**AVAILABLE RECORDS:**
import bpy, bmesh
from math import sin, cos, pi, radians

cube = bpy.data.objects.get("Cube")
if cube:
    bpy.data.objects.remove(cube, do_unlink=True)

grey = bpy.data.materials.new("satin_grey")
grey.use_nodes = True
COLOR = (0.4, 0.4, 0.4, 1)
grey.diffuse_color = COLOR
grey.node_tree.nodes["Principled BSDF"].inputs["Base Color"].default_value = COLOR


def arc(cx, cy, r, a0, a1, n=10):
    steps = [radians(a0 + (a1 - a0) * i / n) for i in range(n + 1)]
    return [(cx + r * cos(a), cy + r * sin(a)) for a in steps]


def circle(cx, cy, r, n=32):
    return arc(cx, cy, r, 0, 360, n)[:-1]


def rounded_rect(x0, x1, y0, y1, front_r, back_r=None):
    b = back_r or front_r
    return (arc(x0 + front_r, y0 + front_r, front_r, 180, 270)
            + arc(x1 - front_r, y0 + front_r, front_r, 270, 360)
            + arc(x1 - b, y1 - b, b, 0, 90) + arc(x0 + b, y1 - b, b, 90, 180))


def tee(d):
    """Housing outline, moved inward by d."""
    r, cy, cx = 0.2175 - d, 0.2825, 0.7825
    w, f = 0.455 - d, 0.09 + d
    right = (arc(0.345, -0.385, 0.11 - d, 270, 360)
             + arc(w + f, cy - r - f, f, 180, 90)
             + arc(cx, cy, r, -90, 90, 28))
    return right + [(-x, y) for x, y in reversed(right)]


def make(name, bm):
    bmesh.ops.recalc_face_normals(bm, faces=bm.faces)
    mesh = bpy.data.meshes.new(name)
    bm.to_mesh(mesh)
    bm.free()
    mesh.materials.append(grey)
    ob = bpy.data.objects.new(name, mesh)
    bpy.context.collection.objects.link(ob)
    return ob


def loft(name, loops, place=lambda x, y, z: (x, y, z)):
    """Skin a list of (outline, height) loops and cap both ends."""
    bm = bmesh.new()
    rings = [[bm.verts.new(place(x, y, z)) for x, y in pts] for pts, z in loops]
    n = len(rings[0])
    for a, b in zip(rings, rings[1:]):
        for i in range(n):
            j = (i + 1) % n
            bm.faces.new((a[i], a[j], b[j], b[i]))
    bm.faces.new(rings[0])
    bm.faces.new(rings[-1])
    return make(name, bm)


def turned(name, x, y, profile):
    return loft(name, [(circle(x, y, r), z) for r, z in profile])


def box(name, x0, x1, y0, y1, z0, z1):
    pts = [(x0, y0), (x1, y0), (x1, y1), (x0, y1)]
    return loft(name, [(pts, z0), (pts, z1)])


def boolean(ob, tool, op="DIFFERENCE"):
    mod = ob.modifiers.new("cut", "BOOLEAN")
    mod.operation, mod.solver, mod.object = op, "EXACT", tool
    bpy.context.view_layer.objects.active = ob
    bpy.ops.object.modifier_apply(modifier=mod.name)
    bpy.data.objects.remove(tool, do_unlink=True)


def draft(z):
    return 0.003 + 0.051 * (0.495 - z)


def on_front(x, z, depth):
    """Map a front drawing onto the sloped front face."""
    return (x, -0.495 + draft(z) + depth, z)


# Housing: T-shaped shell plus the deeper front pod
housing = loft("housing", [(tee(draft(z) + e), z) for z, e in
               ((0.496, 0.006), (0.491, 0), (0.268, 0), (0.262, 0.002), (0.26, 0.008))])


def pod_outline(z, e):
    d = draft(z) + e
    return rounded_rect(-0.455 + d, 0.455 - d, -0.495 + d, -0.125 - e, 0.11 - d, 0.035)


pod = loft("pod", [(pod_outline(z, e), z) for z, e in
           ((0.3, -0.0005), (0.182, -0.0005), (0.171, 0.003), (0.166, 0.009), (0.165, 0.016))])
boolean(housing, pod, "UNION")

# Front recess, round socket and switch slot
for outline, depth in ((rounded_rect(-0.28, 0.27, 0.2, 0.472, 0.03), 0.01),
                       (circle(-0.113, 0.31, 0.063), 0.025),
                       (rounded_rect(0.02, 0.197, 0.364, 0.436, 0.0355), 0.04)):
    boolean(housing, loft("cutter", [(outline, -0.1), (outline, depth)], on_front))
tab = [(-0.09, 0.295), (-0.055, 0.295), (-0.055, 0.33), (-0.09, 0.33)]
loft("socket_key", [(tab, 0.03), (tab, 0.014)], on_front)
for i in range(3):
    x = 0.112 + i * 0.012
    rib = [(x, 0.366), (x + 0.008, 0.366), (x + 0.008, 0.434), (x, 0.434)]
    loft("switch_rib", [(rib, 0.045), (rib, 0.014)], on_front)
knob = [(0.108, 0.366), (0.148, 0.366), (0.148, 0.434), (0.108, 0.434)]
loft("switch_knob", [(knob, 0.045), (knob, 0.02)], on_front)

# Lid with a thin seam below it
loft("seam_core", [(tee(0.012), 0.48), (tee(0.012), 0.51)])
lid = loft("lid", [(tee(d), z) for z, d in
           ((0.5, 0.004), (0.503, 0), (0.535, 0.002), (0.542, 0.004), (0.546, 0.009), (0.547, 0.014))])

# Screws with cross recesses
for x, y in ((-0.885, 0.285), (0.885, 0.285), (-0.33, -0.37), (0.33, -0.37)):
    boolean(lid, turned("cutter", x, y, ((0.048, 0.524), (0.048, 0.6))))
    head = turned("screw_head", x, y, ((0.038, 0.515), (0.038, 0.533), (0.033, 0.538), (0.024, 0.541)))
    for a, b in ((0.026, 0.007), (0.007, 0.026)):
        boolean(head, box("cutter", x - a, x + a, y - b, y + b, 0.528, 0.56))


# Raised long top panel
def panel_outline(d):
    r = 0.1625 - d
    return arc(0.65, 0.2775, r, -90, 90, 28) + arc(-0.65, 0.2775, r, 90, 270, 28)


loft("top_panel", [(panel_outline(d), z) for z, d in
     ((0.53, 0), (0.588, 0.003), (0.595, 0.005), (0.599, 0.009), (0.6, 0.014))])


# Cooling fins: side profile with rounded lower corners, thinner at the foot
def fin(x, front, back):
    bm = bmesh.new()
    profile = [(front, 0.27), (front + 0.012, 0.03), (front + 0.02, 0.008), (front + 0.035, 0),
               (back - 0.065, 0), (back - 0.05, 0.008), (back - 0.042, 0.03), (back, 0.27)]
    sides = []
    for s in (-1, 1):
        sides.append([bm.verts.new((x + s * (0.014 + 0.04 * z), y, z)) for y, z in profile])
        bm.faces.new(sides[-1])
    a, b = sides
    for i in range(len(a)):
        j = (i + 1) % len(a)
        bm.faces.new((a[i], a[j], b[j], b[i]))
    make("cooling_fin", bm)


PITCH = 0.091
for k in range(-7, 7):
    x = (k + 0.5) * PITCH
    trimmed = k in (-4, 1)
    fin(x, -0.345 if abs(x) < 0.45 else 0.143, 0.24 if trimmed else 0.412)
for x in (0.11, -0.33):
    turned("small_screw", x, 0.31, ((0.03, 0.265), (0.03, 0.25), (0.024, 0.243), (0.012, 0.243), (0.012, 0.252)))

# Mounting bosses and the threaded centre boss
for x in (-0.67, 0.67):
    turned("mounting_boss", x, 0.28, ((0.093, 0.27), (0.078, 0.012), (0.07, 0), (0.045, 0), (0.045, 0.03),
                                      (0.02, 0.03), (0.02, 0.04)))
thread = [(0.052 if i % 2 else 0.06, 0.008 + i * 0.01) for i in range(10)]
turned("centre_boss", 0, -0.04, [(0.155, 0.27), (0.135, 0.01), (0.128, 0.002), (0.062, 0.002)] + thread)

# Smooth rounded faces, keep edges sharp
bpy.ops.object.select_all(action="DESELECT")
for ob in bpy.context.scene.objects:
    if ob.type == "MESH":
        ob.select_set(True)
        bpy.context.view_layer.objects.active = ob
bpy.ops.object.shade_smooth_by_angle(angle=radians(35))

**REQUIRED ACTION:** Each line of the material should be echoed exactly.

**ANSWER BELOW:**
import bpy, bmesh
from math import sin, cos, pi, radians

cube = bpy.data.objects.get("Cube")
if cube:
    bpy.data.objects.remove(cube, do_unlink=True)

grey = bpy.data.materials.new("satin_grey")
grey.use_nodes = True
COLOR = (0.4, 0.4, 0.4, 1)
grey.diffuse_color = COLOR
grey.node_tree.nodes["Principled BSDF"].inputs["Base Color"].default_value = COLOR


def arc(cx, cy, r, a0, a1, n=10):
    steps = [radians(a0 + (a1 - a0) * i / n) for i in range(n + 1)]
    return [(cx + r * cos(a), cy + r * sin(a)) for a in steps]


def circle(cx, cy, r, n=32):
    return arc(cx, cy, r, 0, 360, n)[:-1]


def rounded_rect(x0, x1, y0, y1, front_r, back_r=None):
    b = back_r or front_r
    return (arc(x0 + front_r, y0 + front_r, front_r, 180, 270)
            + arc(x1 - front_r, y0 + front_r, front_r, 270, 360)
            + arc(x1 - b, y1 - b, b, 0, 90) + arc(x0 + b, y1 - b, b, 90, 180))


def tee(d):
    """Housing outline, moved inward by d."""
    r, cy, cx = 0.2175 - d, 0.2825, 0.7825
    w, f = 0.455 - d, 0.09 + d
    right = (arc(0.345, -0.385, 0.11 - d, 270, 360)
             + arc(w + f, cy - r - f, f, 180, 90)
             + arc(cx, cy, r, -90, 90, 28))
    return right + [(-x, y) for x, y in reversed(right)]


def make(name, bm):
    bmesh.ops.recalc_face_normals(bm, faces=bm.faces)
    mesh = bpy.data.meshes.new(name)
    bm.to_mesh(mesh)
    bm.free()
    mesh.materials.append(grey)
    ob = bpy.data.objects.new(name, mesh)
    bpy.context.collection.objects.link(ob)
    return ob


def loft(name, loops, place=lambda x, y, z: (x, y, z)):
    """Skin a list of (outline, height) loops and cap both ends."""
    bm = bmesh.new()
    rings = [[bm.verts.new(place(x, y, z)) for x, y in pts] for pts, z in loops]
    n = len(rings[0])
    for a, b in zip(rings, rings[1:]):
        for i in range(n):
            j = (i + 1) % n
            bm.faces.new((a[i], a[j], b[j], b[i]))
    bm.faces.new(rings[0])
    bm.faces.new(rings[-1])
    return make(name, bm)


def turned(name, x, y, profile):
    return loft(name, [(circle(x, y, r), z) for r, z in profile])


def box(name, x0, x1, y0, y1, z0, z1):
    pts = [(x0, y0), (x1, y0), (x1, y1), (x0, y1)]
    return loft(name, [(pts, z0), (pts, z1)])


def boolean(ob, tool, op="DIFFERENCE"):
    mod = ob.modifiers.new("cut", "BOOLEAN")
    mod.operation, mod.solver, mod.object = op, "EXACT", tool
    bpy.context.view_layer.objects.active = ob
    bpy.ops.object.modifier_apply(modifier=mod.name)
    bpy.data.objects.remove(tool, do_unlink=True)


def draft(z):
    return 0.003 + 0.051 * (0.495 - z)


def on_front(x, z, depth):
    """Map a front drawing onto the sloped front face."""
    return (x, -0.495 + draft(z) + depth, z)


# Housing: T-shaped shell plus the deeper front pod
housing = loft("housing", [(tee(draft(z) + e), z) for z, e in
               ((0.496, 0.006), (0.491, 0), (0.268, 0), (0.262, 0.002), (0.26, 0.008))])


def pod_outline(z, e):
    d = draft(z) + e
    return rounded_rect(-0.455 + d, 0.455 - d, -0.495 + d, -0.125 - e, 0.11 - d, 0.035)


pod = loft("pod", [(pod_outline(z, e), z) for z, e in
           ((0.3, -0.0005), (0.182, -0.0005), (0.171, 0.003), (0.166, 0.009), (0.165, 0.016))])
boolean(housing, pod, "UNION")

# Front recess, round socket and switch slot
for outline, depth in ((rounded_rect(-0.28, 0.27, 0.2, 0.472, 0.03), 0.01),
                       (circle(-0.113, 0.31, 0.063), 0.025),
                       (rounded_rect(0.02, 0.197, 0.364, 0.436, 0.0355), 0.04)):
    boolean(housing, loft("cutter", [(outline, -0.1), (outline, depth)], on_front))
tab = [(-0.09, 0.295), (-0.055, 0.295), (-0.055, 0.33), (-0.09, 0.33)]
loft("socket_key", [(tab, 0.03), (tab, 0.014)], on_front)
for i in range(3):
    x = 0.112 + i * 0.012
    rib = [(x, 0.366), (x + 0.008, 0.366), (x + 0.008, 0.434), (x, 0.434)]
    loft("switch_rib", [(rib, 0.045), (rib, 0.014)], on_front)
knob = [(0.108, 0.366), (0.148, 0.366), (0.148, 0.434), (0.108, 0.434)]
loft("switch_knob", [(knob, 0.045), (knob, 0.02)], on_front)

# Lid with a thin seam below it
loft("seam_core", [(tee(0.012), 0.48), (tee(0.012), 0.51)])
lid = loft("lid", [(tee(d), z) for z, d in
           ((0.5, 0.004), (0.503, 0), (0.535, 0.002), (0.542, 0.004), (0.546, 0.009), (0.547, 0.014))])

# Screws with cross recesses
for x, y in ((-0.885, 0.285), (0.885, 0.285), (-0.33, -0.37), (0.33, -0.37)):
    boolean(lid, turned("cutter", x, y, ((0.048, 0.524), (0.048, 0.6))))
    head = turned("screw_head", x, y, ((0.038, 0.515), (0.038, 0.533), (0.033, 0.538), (0.024, 0.541)))
    for a, b in ((0.026, 0.007), (0.007, 0.026)):
        boolean(head, box("cutter", x - a, x + a, y - b, y + b, 0.528, 0.56))


# Raised long top panel
def panel_outline(d):
    r = 0.1625 - d
    return arc(0.65, 0.2775, r, -90, 90, 28) + arc(-0.65, 0.2775, r, 90, 270, 28)


loft("top_panel", [(panel_outline(d), z) for z, d in
     ((0.53, 0), (0.588, 0.003), (0.595, 0.005), (0.599, 0.009), (0.6, 0.014))])


# Cooling fins: side profile with rounded lower corners, thinner at the foot
def fin(x, front, back):
    bm = bmesh.new()
    profile = [(front, 0.27), (front + 0.012, 0.03), (front + 0.02, 0.008), (front + 0.035, 0),
               (back - 0.065, 0), (back - 0.05, 0.008), (back - 0.042, 0.03), (back, 0.27)]
    sides = []
    for s in (-1, 1):
        sides.append([bm.verts.new((x + s * (0.014 + 0.04 * z), y, z)) for y, z in profile])
        bm.faces.new(sides[-1])
    a, b = sides
    for i in range(len(a)):
        j = (i + 1) % len(a)
        bm.faces.new((a[i], a[j], b[j], b[i]))
    make("cooling_fin", bm)


PITCH = 0.091
for k in range(-7, 7):
    x = (k + 0.5) * PITCH
    trimmed = k in (-4, 1)
    fin(x, -0.345 if abs(x) < 0.45 else 0.143, 0.24 if trimmed else 0.412)
for x in (0.11, -0.33):
    turned("small_screw", x, 0.31, ((0.03, 0.265), (0.03, 0.25), (0.024, 0.243), (0.012, 0.243), (0.012, 0.252)))

# Mounting bosses and the threaded centre boss
for x in (-0.67, 0.67):
    turned("mounting_boss", x, 0.28, ((0.093, 0.27), (0.078, 0.012), (0.07, 0), (0.045, 0), (0.045, 0.03),
                                      (0.02, 0.03), (0.02, 0.04)))
thread = [(0.052 if i % 2 else 0.06, 0.008 + i * 0.01) for i in range(10)]
turned("centre_boss", 0, -0.04, [(0.155, 0.27), (0.135, 0.01), (0.128, 0.002), (0.062, 0.002)] + thread)

# Smooth rounded faces, keep edges sharp
bpy.ops.object.select_all(action="DESELECT")
for ob in bpy.context.scene.objects:
    if ob.type == "MESH":
        ob.select_set(True)
        bpy.context.view_layer.objects.active = ob
bpy.ops.object.shade_smooth_by_angle(angle=radians(35))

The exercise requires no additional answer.